Some of the gags, as you might expect, are dated, but at least one still seems fresh in these times:

Carroll: There’s no time to lose. Do you know what it feels like to be followed, hounded and watched every second?

Hope: Well I used to, but now I pay cash for everything.

And of course there’s the obligatory “surprise” cameo by Bing Crosby.

Unlike “My Favorite Brunette,” made later in the decade with Hope and Dorothy Lamour, “My Favorite Blonde” doesn’t have a strong enough story line; the parts are greater than the whole, though amusing enough. And I can’t help wondering why the filmmakers, having obtained the services of two of the best heavies in the business – Gale Sondergaard and George Zucco as the main villains – didn’t make more use of them. I could be wrong, but I think Sondergaard has only one scene with Hope, and not much happens there. This seems like a waste of one of the screen’s best (and probably sexiest) villainesses. But Sondergaard and Zucco are always nice to have around.

Before the movie: a short comedy, “On the Wrong Trek” (Hal Roach/MGM, 1936), starring Charley Chase.

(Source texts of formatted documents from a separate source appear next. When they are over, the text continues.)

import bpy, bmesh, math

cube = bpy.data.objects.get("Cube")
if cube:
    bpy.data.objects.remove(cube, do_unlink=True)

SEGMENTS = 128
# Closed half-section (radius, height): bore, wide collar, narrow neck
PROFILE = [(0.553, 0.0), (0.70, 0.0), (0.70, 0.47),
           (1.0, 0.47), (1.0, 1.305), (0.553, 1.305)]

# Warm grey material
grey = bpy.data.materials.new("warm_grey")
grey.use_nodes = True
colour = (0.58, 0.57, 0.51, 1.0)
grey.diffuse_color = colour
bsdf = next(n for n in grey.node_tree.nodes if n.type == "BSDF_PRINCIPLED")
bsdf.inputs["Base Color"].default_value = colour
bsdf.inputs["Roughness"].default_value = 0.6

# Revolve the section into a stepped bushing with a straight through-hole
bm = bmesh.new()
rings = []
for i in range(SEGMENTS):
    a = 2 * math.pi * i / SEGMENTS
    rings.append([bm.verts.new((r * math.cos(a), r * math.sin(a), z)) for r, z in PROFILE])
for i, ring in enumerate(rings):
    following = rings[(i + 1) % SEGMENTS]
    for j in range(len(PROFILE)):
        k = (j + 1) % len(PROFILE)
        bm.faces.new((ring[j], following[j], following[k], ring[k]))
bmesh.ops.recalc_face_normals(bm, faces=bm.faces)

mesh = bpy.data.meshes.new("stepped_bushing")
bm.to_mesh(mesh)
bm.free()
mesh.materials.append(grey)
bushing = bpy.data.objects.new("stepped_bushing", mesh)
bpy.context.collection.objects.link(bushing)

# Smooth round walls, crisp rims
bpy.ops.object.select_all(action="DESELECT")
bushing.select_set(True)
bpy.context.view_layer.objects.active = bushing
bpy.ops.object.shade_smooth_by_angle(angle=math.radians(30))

Not many people seem to know about Charley Chase today, but in the 1920s and 1930s he was kind of an early version of Dick Van Dyke, specializing in the comedy of embarrassment. A trained stage performer, he easily made the transition to talkies, and he made some pretty decent sound shorts (some of which featured songs he’d written), but somehow I prefer his silent films, such as “Mighty Like a Moose.”

Early in his career he performed in Mack Sennett films, and you can see him in a few of the early Chaplins, including “Tillie’s Punctured Romance.” He later went to Hal Roach’s studio, where he was a director for a while before going back in front of the camera. For a number of his silent films, his director was Leo McCarey (“Going My Way”), who later said he learned all he knew about comedy from Chase.

Why isn’t Chase better remembered? Maybe because he was featured mostly in shorts, though he appeared in a few features, most notably Laurel and Hardy’s “Sons of the Desert.” But although his style of comedy resembles Van Dyke’s, he either didn’t have Van Dyke’s depth or, if he did, didn’t get the chance to show it. His one attempt at a starring feature failed, and in fact, “On the Wrong Trek” (which includes a cameo by Stan and Ollie) was the last short he did for Roach before his longtime employer let him go. For the next few years he worked at Columbia, starring in shorts (sometimes remaking one of his silents) and even directing Three Stooges shorts, including “Violent Is the Word for Curly,” which features the song “Swinging the Alphabet,” written by Chase.

Chase was a heavy drinker. At one point he was in very poor health indeed. And he was warned that if he kept drinking, he’d die.

In June 1940 he died of a heart attack. He was 46.

Saturday, June 6, 2009

"I told 'em it was a Rolls. Oh, a Kia? My bad!"

Sign in a parking lot at a local apartment complex: